Collected data:
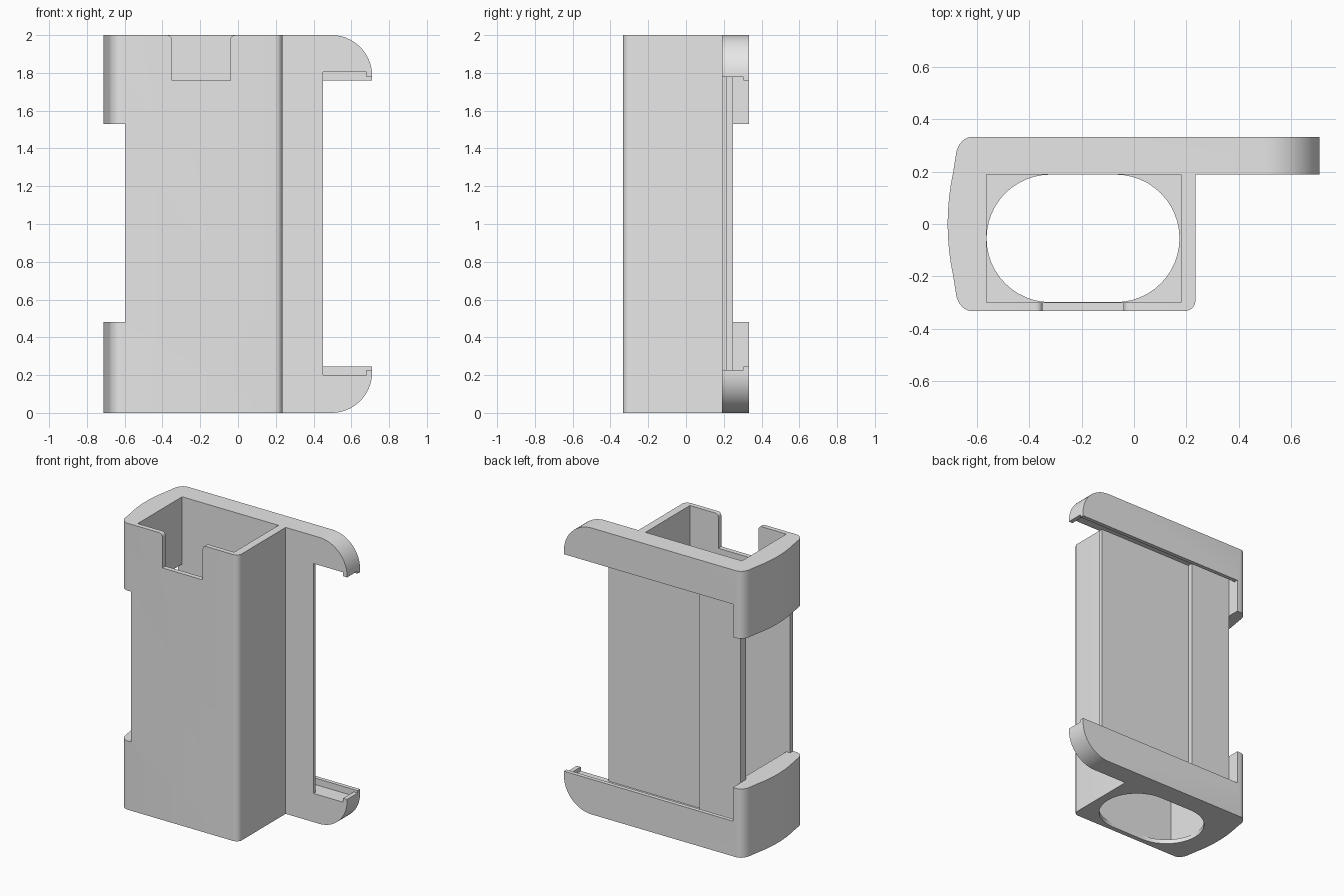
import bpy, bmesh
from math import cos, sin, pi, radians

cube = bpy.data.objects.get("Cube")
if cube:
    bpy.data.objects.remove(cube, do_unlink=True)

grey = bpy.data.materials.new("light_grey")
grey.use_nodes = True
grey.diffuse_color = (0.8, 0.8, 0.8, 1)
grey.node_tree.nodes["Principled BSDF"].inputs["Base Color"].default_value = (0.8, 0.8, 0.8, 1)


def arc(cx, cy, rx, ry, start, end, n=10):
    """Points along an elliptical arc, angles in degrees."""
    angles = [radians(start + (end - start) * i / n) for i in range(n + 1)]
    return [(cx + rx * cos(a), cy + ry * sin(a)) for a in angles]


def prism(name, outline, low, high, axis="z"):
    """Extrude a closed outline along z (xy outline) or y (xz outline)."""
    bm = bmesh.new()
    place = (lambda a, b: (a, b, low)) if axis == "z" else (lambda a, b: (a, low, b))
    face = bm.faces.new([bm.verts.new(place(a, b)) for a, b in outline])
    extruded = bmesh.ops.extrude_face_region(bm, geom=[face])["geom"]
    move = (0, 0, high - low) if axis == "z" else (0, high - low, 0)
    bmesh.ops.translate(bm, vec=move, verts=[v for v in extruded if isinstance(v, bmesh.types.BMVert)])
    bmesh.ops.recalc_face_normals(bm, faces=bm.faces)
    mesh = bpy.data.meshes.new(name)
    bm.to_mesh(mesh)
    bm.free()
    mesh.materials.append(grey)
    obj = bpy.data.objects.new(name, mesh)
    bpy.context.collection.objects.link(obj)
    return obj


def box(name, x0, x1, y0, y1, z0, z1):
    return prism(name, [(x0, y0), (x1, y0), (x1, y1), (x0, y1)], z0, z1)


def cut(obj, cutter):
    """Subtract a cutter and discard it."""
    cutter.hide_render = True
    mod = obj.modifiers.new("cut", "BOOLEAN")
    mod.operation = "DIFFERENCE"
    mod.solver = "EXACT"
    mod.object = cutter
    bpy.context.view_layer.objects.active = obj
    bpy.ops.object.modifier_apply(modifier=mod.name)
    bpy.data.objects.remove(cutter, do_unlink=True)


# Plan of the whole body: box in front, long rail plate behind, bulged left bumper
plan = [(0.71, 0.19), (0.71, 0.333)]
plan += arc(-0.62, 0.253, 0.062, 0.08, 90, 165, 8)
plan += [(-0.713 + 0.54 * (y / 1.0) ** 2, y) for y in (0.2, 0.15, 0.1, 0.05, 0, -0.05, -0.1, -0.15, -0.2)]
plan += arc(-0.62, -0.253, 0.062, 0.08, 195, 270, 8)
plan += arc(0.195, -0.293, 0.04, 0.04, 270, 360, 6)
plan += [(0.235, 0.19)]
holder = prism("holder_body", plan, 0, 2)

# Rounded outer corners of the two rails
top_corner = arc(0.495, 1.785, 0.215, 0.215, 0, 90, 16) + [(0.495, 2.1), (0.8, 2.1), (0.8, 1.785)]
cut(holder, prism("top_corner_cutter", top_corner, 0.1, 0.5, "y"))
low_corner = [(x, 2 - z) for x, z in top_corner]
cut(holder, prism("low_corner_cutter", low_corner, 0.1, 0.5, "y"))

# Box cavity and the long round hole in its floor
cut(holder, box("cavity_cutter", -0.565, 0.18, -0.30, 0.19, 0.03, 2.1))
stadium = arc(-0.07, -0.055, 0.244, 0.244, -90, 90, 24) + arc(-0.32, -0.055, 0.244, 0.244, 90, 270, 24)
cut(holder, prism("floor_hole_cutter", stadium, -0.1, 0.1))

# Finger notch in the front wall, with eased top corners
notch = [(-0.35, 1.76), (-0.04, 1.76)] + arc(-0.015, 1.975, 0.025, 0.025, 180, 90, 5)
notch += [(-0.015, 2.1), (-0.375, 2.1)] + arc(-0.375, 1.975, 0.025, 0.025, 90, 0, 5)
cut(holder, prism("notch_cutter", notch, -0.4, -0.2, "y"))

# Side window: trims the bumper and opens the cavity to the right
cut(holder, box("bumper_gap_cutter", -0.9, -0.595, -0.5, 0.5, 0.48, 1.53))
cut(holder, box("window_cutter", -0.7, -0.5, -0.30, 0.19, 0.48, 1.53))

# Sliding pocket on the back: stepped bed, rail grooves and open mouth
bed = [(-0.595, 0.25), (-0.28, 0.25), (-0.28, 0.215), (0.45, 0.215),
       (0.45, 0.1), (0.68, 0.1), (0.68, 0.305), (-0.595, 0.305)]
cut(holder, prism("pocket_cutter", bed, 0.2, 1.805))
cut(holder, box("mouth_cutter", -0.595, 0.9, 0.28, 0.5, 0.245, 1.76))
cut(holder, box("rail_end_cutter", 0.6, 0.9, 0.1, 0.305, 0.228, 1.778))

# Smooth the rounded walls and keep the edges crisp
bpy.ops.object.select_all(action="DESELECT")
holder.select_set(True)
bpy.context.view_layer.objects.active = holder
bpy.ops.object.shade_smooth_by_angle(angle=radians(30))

# [Task requirements]
Your answer should consist of all lines above that include the string "prism".

# [Output for this exercise]
def prism(name, outline, low, high, axis="z"):
    return prism(name, [(x0, y0), (x1, y0), (x1, y1), (x0, y1)], z0, z1)
holder = prism("holder_body", plan, 0, 2)
cut(holder, prism("top_corner_cutter", top_corner, 0.1, 0.5, "y"))
cut(holder, prism("low_corner_cutter", low_corner, 0.1, 0.5, "y"))
cut(holder, prism("floor_hole_cutter", stadium, -0.1, 0.1))
cut(holder, prism("notch_cutter", notch, -0.4, -0.2, "y"))
cut(holder, prism("pocket_cutter", bed, 0.2, 1.805))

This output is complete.